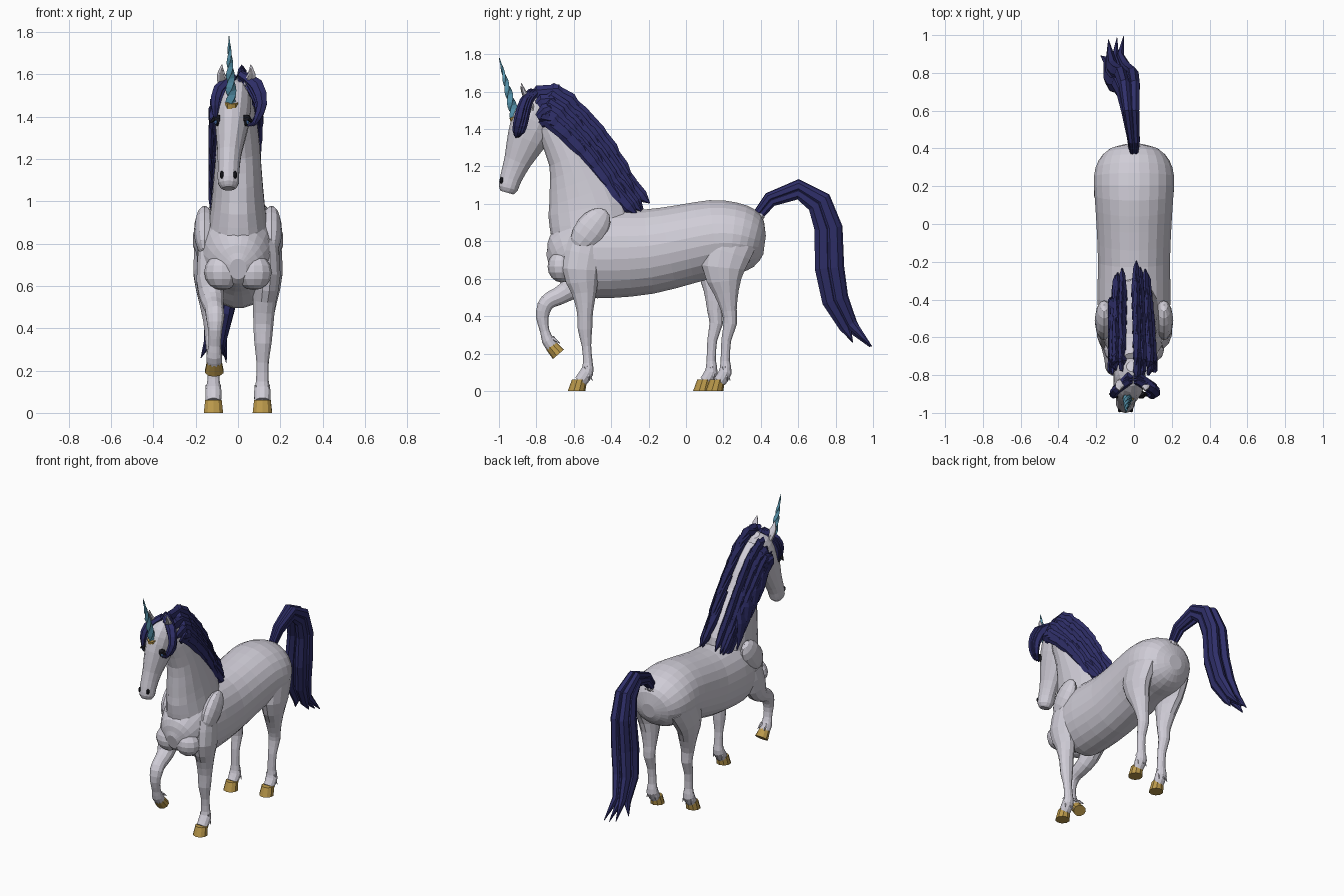
import bpy, bmesh, math, random
from mathutils import Vector, Matrix

random.seed(4)


def material(name, r, g, b):
    m = bpy.data.materials.new(name)
    m.diffuse_color = (r, g, b, 1)
    return m


COAT = material("pale coat", 0.63, 0.61, 0.68)
HAIR = material("navy hair", 0.028, 0.028, 0.14)
GOLD = material("gold", 0.50, 0.32, 0.07)
HORN = material("teal horn", 0.10, 0.32, 0.45)
DARK = material("black", 0.01, 0.01, 0.015)
GREY = material("inner ear grey", 0.30, 0.29, 0.31)
BLUE = material("iris blue", 0.08, 0.2, 0.5)


def finish(name, bm, mat):
    bmesh.ops.recalc_face_normals(bm, faces=bm.faces)
    me = bpy.data.meshes.new(name)
    bm.to_mesh(me)
    bm.free()
    me.materials.append(mat)
    ob = bpy.data.objects.new(name, me)
    bpy.context.collection.objects.link(ob)
    return ob


def spline(pts, sub):
    """Smoothly interpolate a list of equal-length tuples."""
    out = []
    for i in range(len(pts) - 1):
        a, b = pts[max(i - 1, 0)], pts[i]
        c, d = pts[i + 1], pts[min(i + 2, len(pts) - 1)]
        for k in range(sub):
            t = k / sub
            out.append(tuple(0.5 * (2 * q + (r - p) * t + (2 * p - 5 * q + 4 * r - s) * t * t
                             + (3 * q - p - 3 * r + s) * t ** 3) for p, q, r, s in zip(a, b, c, d)))
    return out + [tuple(pts[-1])]


def add_loft(bm, rings, n=12, sub=2, twist=0.0, level=False):
    """Skin elliptical rings (x, y, z, half width, half depth) along their path."""
    rings = spline(rings, sub)
    cs = [Vector(r[:3]) for r in rings]
    loops = []
    for i, r in enumerate(rings):
        t = (cs[min(i + 1, len(cs) - 1)] - cs[max(i - 1, 0)]).normalized()
        if level:
            t = Vector((0, 0, 1))
        u = Vector((1, 0, 0))
        u = (u - t * u.dot(t)).normalized()
        v = t.cross(u)
        loop = []
        for k in range(n):
            a = 2 * math.pi * (k + 0.5) / n + twist * i
            loop.append(bm.verts.new(cs[i] + u * max(r[3], .001) * math.cos(a)
                                     + v * max(r[4], .001) * math.sin(a)))
        loops.append(loop)
    for a, b in zip(loops, loops[1:]):
        for k in range(n):
            bm.faces.new((a[k], a[(k + 1) % n], b[(k + 1) % n], b[k]))
    bm.faces.new(loops[0])
    bm.faces.new(loops[-1])


def loft(name, rings, mat, **kw):
    bm = bmesh.new()
    add_loft(bm, rings, **kw)
    return finish(name, bm, mat)


def ball(name, loc, size, mat, tilt=0.0, seg=12):
    bm = bmesh.new()
    bmesh.ops.create_uvsphere(bm, u_segments=seg, v_segments=8, radius=1)
    bm.transform(Matrix.Translation(loc) @ Matrix.Rotation(tilt, 4, 'X') @ Matrix.Diagonal((*size, 1)))
    return finish(name, bm, mat)


# Torso
loft("torso", [(0, -.735, .68, .04, .05), (0, -.70, .69, .10, .11), (0, -.64, .715, .15, .17),
               (0, -.54, .735, .183, .235), (0, -.4, .735, .195, .24), (0, -.2, .745, .192, .228),
               (0, 0, .785, .2, .215), (0, .15, .815, .21, .208), (0, .25, .815, .214, .195),
               (0, .33, .80, .19, .175), (0, .39, .785, .135, .125), (0, .42, .78, .05, .05)],
     COAT, n=24)
# Neck and head
loft("neck", [(0, -.5, .83, .15, .22), (0, -.515, .98, .128, .225), (0, -.56, 1.12, .115, .18),
              (0, -.61, 1.25, .105, .13), (-.008, -.68, 1.40, .095, .115), (-.01, -.75, 1.51, .07, .08)],
     COAT, n=18)
loft("head", [(-.01, -.755, 1.575, .03, .03), (-.012, -.775, 1.53, .07, .09), (-.022, -.805, 1.45, .086, .122),
              (-.03, -.85, 1.35, .079, .108), (-.04, -.90, 1.23, .058, .074), (-.045, -.937, 1.135, .052, .058),
              (-.045, -.95, 1.085, .05, .052), (-.045, -.957, 1.06, .032, .035)], COAT, n=14)

for s, side in ((-1, "left"), (1, "right")):
    # Shoulder blade and chest muscle
    ball(f"shoulder_{side}", (s * .158, -.51, .86), (.05, .085, .135), COAT, -.65)
    ball(f"chest_muscle_{side}", (s * .075, -.665, .665), (.085, .075, .085), COAT)
    # Face details
    ex = -.03 + s * .067
    ball(f"eye_{side}", (ex, -.898, 1.375), (.014, .022, .02), DARK)
    ball(f"iris_{side}", (ex + s * .006, -.906, 1.375), (.010, .014, .013), BLUE)
    loft(f"eyelashes_{side}", [(ex - s * .012, -.91, 1.395, .012, .018), (ex + s * .012, -.905, 1.392, .014, .02),
                               (ex + s * .034, -.90, 1.372, .003, .004)], DARK, n=6, sub=1)
    ball(f"nostril_{side}", (-.045 + s * .031, -.985, 1.125), (.010, .012, .018), DARK, seg=8)
    # Ears with a grey hollow
    kx = -.008 + s * .05
    loft(f"ear_{side}", [(kx, -.825, 1.50, .02, .02), (kx + s * .012, -.845, 1.56, .028, .018),
                         (kx + s * .022, -.865, 1.60, .02, .012), (kx + s * .018, -.88, 1.645, .002, .002)],
         COAT, n=8)
    loft(f"ear_hollow_{side}", [(kx, -.846, 1.525, .010, .004), (kx + s * .012, -.862, 1.56, .018, .004),
                                (kx + s * .02, -.877, 1.60, .011, .004), (kx + s * .018, -.884, 1.63, .002, .002)],
         GREY, n=6)

# Horn with gold collar
loft("horn", [(-.03, -.91, 1.45, .03, .03), (-.037, -.955, 1.62, .019, .019), (-.043, -.998, 1.78, .002, .002)],
     HORN, n=4, sub=10, twist=.45)
loft("horn_collar", [(-.03, -.903, 1.432, .034, .032), (-.03, -.915, 1.468, .032, .03)], GOLD, n=10, sub=1)


# Legs: each path starts inside the torso and ends at the pastern
def leg(name, rings):
    loft(name, rings, COAT, n=12)


leg("front_leg_right", [(.13, -.53, .80, .06, .10), (.137, -.56, .65, .066, .105), (.125, -.545, .53, .056, .07),
                        (.12, -.54, .42, .049, .044), (.118, -.54, .33, .042, .04), (.116, -.532, .24, .03, .026),
                        (.115, -.525, .15, .031, .027), (.115, -.53, .10, .04, .037), (.115, -.565, .05, .038, .036)])
leg("front_leg_left", [(-.13, -.53, .76, .06, .09), (-.132, -.575, .62, .066, .088), (-.12, -.64, .53, .055, .056),
                       (-.112, -.72, .49, .045, .046), (-.108, -.755, .455, .045, .042), (-.108, -.768, .39, .034, .034),
                       (-.11, -.755, .32, .03, .026), (-.112, -.738, .27, .038, .034), (-.112, -.715, .235, .036, .034)])
for s, side, d, h in ((1, "right", 0, 0), (-1, "left", -.075, .03)):
    leg(f"hind_leg_{side}", [(s * .135, .24, .80, .07, .14), (s * .145, .20 + h * -.8, .66, .068, .12),
                             (s * .13, .215 + d * .7, .53, .056, .07), (s * .122, .23 + d, .43, .043, .043),
                             (s * .12, .236 + d, .36, .038, .037), (s * .118, .215 + d, .27, .03, .027),
                             (s * .116, .21 + d, .16, .029, .026), (s * .116, .21 + d, .10, .04, .036),
                             (s * .116, .18 + d, .05, .036, .035)])

# Hooves and fetlock tufts
for name, x, y in (("front_right", .115, -.585), ("hind_right", .116, .152), ("hind_left", -.116, .085)):
    loft(f"hoof_{name}", [(x, y, 0, .048, .047), (x, y + .016, .06, .041, .041)], GOLD, n=10, sub=1, level=True)
    for k in (-1, 0, 1):
        loft(f"fetlock_tuft_{name}", [(x + k * .026, y + .05, .13, .012, .012),
                                      (x + k * .034, y + .085 - abs(k) * .015, .055, .002, .002)],
             COAT, n=5, sub=1)
loft("hoof_front_left", [(-.112, -.722, .243, .036, .034), (-.112, -.682, .196, .046, .039)], GOLD, n=10, sub=1)
for k in (-1, 1):
    loft("fetlock_tuft_front_left", [(-.112 + k * .018, -.715, .285, .012, .012), (-.112 + k * .026, -.675, .255, .002, .002)],
         COAT, n=5, sub=1)

# Mane: rows of overlapping flat locks that follow the crest of the neck
crest = spline([(-.83, 1.545), (-.73, 1.585), (-.62, 1.515), (-.49, 1.37), (-.38, 1.215),
                (-.28, 1.07), (-.205, .985)], 20)


def crest_point(t, depth):
    i = min(int(t * (len(crest) - 1)), len(crest) - 2)
    (ay, az), (by, bz) = crest[i], crest[i + 1]
    l = math.hypot(by - ay, bz - az)
    return ay + (bz - az) / l * depth, az - (by - ay) / l * depth


mane = bmesh.new()
rows = [(0, .02, 1), (.035, .05, 1), (.05, .06, -1), (.085, .09, 1), (.10, .095, -1),
        (.135, .108, 1), (.15, .112, -1), (.20, .117, -1)]
for depth, out, s in rows:
    for k in range(8):
        t0 = k / 7 * .68
        ring = []
        jit = random.uniform(-.012, .008)
        for f, w, th, lift in ((0, .02, .01, -.015), (.3, .05, .02, 0), (.7, .046, .017, .008), (1, .004, .003, .012)):
            t = min(t0 + f * .31, .995)
            y, z = crest_point(t, depth * (1 - .4 * t) + jit - (.025 * f if depth == 0 else 0))
            ring.append((s * (out * (1 - .35 * t * t) + lift) - .012 * t, y, z, th, w * (1 - .25 * t)))
        add_loft(mane, ring, n=6, sub=1)
# Long locks hanging down the left side
for y, z in ((-.70, 1.40), (-.62, 1.32), (-.54, 1.24), (-.46, 1.15)):
    add_loft(mane, [(-.09, y - .01, z + .08, .012, .04), (-.125, y + .01, z - .05, .016, .055),
                    (-.128, y + .04, z - .14, .012, .035), (-.125, y + .07, z - .22, .002, .003)], n=6, sub=1)
finish("mane", mane, HAIR)

# Forelock swept to both sides of the horn
fore = bmesh.new()
for k in range(3):
    e = k * .014
    add_loft(fore, [(.01, -.80 - e, 1.60, .02, .02), (.06 + e, -.84 - e, 1.55, .034, .022),
                    (.10 + e * .5, -.865 - e, 1.46, .026, .026), (.09, -.88 - e, 1.39, .018, .02),
                    (.045 + e, -.91, 1.355, .003, .003)], n=6)
    add_loft(fore, [(-.02, -.80 - e, 1.59, .02, .02), (-.065 - e, -.85 - e, 1.53, .026, .02),
                    (-.098 - e * .4, -.875 - e, 1.45, .02, .022), (-.105, -.88 - e, 1.37, .003, .003)], n=6)
finish("forelock", fore, HAIR)

# Tail: thick core strand plus side strands with spread pointed tips
path = [(0, .35, .90), (0, .45, 1.025), (-.015, .60, 1.08), (-.025, .715, 1.01), (-.04, .765, .87),
        (-.055, .77, .66), (-.08, .80, .49), (-.10, .87, .35), (-.11, .96, .255)]
girth = [.35, .6, .8, 1, 1.1, 1.15, 1.05, .75, .06]
tail = bmesh.new()
for dx, dr, tx, ty, tz in ((0, 0, -.09, .985, .235), (-.02, .025, -.135, .975, .245), (.022, .02, -.055, .993, .238),
                           (-.03, -.025, -.175, .89, .26), (.018, -.03, -.07, .89, .27)):
    ring = []
    for i, ((x, y, z), g) in enumerate(zip(path, girth)):
        a = path[max(i - 1, 0)]
        b = path[min(i + 1, len(path) - 1)]
        l = math.hypot(b[1] - a[1], b[2] - a[2])
        ny, nz = -(b[2] - a[2]) / l, (b[1] - a[1]) / l
        p = (tx, ty, tz) if i == 8 else (x + dx * g * (1 + i * .1), y + ny * dr * g, z + nz * dr * g)
        ring.append((*p, .03 * g, .042 * g))
    add_loft(tail, ring, n=7, sub=1)
finish("tail", tail, HAIR)
loft("tail_dock", [(0, .31, .87, .045, .05), (0, .37, .905, .036, .035), (0, .405, .945, .026, .024)], COAT, n=8, sub=1)
for k in (-1, 0, 1):
    loft("dock_tuft", [(k * .022, .36, .885, .014, .014), (k * .03, .415, .925, .002, .002)], COAT, n=5, sub=1)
.....
*WORK REQUEST*.
Set down again, word for word, the stretch of records from the line with "for i, r in" to the line with "COAT, n=18)", both of those lines included.

*WRITTEN ANSWER*.
    for i, r in enumerate(rings):
        t = (cs[min(i + 1, len(cs) - 1)] - cs[max(i - 1, 0)]).normalized()
        if level:
            t = Vector((0, 0, 1))
        u = Vector((1, 0, 0))
        u = (u - t * u.dot(t)).normalized()
        v = t.cross(u)
        loop = []
        for k in range(n):
            a = 2 * math.pi * (k + 0.5) / n + twist * i
            loop.append(bm.verts.new(cs[i] + u * max(r[3], .001) * math.cos(a)
                                     + v * max(r[4], .001) * math.sin(a)))
        loops.append(loop)
    for a, b in zip(loops, loops[1:]):
        for k in range(n):
            bm.faces.new((a[k], a[(k + 1) % n], b[(k + 1) % n], b[k]))
    bm.faces.new(loops[0])
    bm.faces.new(loops[-1])


def loft(name, rings, mat, **kw):
    bm = bmesh.new()
    add_loft(bm, rings, **kw)
    return finish(name, bm, mat)


def ball(name, loc, size, mat, tilt=0.0, seg=12):
    bm = bmesh.new()
    bmesh.ops.create_uvsphere(bm, u_segments=seg, v_segments=8, radius=1)
    bm.transform(Matrix.Translation(loc) @ Matrix.Rotation(tilt, 4, 'X') @ Matrix.Diagonal((*size, 1)))
    return finish(name, bm, mat)


# Torso
loft("torso", [(0, -.735, .68, .04, .05), (0, -.70, .69, .10, .11), (0, -.64, .715, .15, .17),
               (0, -.54, .735, .183, .235), (0, -.4, .735, .195, .24), (0, -.2, .745, .192, .228),
               (0, 0, .785, .2, .215), (0, .15, .815, .21, .208), (0, .25, .815, .214, .195),
               (0, .33, .80, .19, .175), (0, .39, .785, .135, .125), (0, .42, .78, .05, .05)],
     COAT, n=24)
# Neck and head
loft("neck", [(0, -.5, .83, .15, .22), (0, -.515, .98, .128, .225), (0, -.56, 1.12, .115, .18),
              (0, -.61, 1.25, .105, .13), (-.008, -.68, 1.40, .095, .115), (-.01, -.75, 1.51, .07, .08)],
     COAT, n=18)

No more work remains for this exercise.